Alex Byrne:

The division and other examples show, according to Parfit, that what fundamentally matters is that your psychology flows on, in you or in someone else. But notice that a weak kind of psychological flow between you and others occurs all the time. Friends and family may come to share some of your beliefs and preferences, and sometimes they act to fulfill your plans, as when you ask someone to do you a favor and bring over some milk. What’s more, psychological connections such as these—flows from you to others—usually remain after death, at least to some extent. “Now that I have seen this,” Parfit says, “my death seems to me less bad.” Parfit observes that his position bears some similarity to the Buddhist “no-self” doctrine of anatta, at least on one interpretation. As the philosopher Mark Johnston understands the doctrine in his Surviving Death (2010), “There are no persisting selves worth caring about.”

…To refute death, we need to combine our protean nature with the point about higher-order individuals. Given that we are protean, we can change what sorts of events we can survive by changing our pattern of self-concern. For example, a Transporter is able to survive teleportation because she cares deeply about the person who steps out of the receiving station. And given that the Tiger is a higher-order individual, Humanity or Mankind is a higher-order individual too, transcending individual people as the Tiger transcends Tigger and Shere Khan.

What if someone were truly good, a follower of, per Johnston, “the command of agape or radical altruism,” and cared about everyone as if they were herself? That pattern of self-concern would make her a higher-order individual; not quite Humanity, but something like it. If someone conforms to the demands of agape and regards the interests of others as she regards the interests of herself, then she will survive by being partly embodied by those others. She would then “quite literally, live on in the onward rush of mankind,” Johnston writes.

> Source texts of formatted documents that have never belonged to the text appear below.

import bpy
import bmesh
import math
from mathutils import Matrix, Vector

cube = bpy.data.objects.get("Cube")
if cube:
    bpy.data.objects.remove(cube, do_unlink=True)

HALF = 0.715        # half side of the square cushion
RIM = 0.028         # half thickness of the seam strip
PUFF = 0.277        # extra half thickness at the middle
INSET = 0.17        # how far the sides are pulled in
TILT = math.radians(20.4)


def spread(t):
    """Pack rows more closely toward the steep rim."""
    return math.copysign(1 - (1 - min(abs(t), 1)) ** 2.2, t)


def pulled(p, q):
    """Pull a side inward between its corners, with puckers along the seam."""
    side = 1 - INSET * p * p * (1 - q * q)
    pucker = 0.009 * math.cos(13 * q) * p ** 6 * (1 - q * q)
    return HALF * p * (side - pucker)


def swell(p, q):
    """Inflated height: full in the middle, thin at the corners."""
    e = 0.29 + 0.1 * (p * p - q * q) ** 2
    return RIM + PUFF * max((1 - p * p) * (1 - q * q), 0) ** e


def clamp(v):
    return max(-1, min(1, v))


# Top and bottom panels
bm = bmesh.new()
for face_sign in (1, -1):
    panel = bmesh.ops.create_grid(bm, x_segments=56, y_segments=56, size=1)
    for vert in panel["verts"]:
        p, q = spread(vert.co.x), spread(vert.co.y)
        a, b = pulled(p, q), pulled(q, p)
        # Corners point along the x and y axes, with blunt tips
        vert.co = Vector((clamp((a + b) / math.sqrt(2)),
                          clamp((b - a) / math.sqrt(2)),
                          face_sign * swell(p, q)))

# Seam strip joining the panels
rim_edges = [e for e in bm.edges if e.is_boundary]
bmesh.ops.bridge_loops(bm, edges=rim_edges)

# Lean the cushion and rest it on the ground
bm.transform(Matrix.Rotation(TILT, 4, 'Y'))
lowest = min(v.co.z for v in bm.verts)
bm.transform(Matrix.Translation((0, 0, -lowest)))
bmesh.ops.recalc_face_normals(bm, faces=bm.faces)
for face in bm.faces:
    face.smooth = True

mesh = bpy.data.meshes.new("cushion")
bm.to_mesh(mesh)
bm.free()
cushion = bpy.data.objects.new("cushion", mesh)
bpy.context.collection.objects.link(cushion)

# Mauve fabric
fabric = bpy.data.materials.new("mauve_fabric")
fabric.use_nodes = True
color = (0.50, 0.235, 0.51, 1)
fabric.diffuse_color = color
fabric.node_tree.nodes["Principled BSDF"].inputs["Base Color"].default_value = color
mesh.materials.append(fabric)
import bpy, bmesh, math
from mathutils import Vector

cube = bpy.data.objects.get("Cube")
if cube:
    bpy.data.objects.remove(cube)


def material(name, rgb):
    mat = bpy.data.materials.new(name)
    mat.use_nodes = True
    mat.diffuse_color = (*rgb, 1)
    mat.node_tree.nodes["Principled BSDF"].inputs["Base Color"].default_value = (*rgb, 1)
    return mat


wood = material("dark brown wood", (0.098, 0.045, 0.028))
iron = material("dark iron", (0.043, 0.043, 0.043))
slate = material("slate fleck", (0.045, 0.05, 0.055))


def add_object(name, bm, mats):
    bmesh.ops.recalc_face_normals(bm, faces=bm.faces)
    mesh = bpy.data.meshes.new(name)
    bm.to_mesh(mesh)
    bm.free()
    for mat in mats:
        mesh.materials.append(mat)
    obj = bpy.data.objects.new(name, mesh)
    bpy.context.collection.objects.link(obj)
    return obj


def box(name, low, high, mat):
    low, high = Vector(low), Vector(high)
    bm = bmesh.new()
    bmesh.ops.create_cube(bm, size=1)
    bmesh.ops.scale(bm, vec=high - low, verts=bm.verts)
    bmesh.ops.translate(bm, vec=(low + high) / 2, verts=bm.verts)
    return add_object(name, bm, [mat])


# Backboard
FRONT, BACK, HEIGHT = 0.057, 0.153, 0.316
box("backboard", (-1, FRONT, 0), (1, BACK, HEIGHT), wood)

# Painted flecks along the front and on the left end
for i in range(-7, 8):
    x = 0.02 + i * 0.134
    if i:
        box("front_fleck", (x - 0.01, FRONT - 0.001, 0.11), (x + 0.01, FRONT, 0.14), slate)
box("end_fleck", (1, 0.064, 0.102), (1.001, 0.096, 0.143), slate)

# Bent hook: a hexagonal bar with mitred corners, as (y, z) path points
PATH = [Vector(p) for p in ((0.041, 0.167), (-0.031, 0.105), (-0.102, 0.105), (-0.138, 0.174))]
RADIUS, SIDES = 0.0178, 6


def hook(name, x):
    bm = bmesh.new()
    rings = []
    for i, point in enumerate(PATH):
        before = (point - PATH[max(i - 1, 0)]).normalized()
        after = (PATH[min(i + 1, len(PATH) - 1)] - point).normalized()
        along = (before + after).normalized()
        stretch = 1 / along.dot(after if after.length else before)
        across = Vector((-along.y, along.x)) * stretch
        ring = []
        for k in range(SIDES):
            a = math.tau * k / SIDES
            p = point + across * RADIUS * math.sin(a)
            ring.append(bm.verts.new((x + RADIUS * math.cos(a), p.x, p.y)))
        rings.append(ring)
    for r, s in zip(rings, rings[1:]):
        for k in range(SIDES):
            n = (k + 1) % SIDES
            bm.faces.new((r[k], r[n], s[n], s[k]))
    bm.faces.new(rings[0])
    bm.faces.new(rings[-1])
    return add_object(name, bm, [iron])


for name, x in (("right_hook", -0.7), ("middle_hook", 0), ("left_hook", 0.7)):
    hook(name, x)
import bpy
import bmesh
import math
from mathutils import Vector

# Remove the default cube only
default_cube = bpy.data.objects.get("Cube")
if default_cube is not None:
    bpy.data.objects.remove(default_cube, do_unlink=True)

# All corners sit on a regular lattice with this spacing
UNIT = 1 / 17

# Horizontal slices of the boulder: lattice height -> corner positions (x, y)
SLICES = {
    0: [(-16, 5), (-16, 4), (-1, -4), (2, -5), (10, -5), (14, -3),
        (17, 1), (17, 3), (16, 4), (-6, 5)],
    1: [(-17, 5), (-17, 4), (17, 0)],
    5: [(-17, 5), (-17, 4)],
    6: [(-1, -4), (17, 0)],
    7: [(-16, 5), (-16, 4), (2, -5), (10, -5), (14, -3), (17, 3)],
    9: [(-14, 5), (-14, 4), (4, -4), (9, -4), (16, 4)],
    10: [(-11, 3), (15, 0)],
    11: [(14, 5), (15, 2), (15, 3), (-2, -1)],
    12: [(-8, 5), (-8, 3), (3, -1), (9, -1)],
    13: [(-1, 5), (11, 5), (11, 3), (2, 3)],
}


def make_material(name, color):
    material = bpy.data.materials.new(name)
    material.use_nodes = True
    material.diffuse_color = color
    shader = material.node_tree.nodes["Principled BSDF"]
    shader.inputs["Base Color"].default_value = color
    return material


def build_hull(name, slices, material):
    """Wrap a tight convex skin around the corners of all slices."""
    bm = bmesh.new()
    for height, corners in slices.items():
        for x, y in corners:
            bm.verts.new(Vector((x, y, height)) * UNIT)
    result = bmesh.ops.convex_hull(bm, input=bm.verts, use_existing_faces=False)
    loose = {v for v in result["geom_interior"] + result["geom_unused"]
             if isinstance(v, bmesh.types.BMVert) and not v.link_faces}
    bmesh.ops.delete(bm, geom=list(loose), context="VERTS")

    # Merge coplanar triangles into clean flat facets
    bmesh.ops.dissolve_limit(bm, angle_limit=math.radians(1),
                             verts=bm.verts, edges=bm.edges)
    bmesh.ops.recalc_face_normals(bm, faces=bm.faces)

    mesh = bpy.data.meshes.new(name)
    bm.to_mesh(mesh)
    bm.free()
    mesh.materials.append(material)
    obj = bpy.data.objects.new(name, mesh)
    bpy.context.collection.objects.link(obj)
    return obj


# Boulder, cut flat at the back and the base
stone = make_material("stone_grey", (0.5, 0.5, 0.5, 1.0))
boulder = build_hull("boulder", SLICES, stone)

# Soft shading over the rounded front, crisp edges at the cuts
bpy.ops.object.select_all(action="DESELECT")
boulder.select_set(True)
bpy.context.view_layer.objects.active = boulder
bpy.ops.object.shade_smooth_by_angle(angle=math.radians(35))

It’s a fun, thought-provoking article, and I agree with the general thrust of it. Still, though, it’s a metaphysical sleight-of-hand trick to try to segue seamlessly from an individual perspective to a species-wide (or why stop there? Why not universal?) one without a sense of loss.

As far as I know, I haven’t come up with any unique thoughts, certainly none that have significantly influenced the wider world. Even if I have managed to repackage certain basic ideas in a slightly different formulation, I didn’t invent the language or conceptual categories I used in the process of doing so. All I am is a locus in time of particular experiences combined with imperfect memories of earlier ones. Yet the particular is what makes statements of desire coherent in the first place.

This is saying: I don’t want to suffer the pain and fear of dying, so I’ll just shift my pattern of self-concern to encompass the broader ideal of Humanity. But surely Humanity will die out one day too, like most species that have ever existed, so then what? Identify with all life on earth? The sun that makes its existence possible? The universe itself? By the time we find something we can be assured of existing permanently, we’ll have lost any meaningful way of inhabiting that perspective and deriving peace of mind from it.

And there it is: maybe the quandary is just that you desire to experience joy without suffering.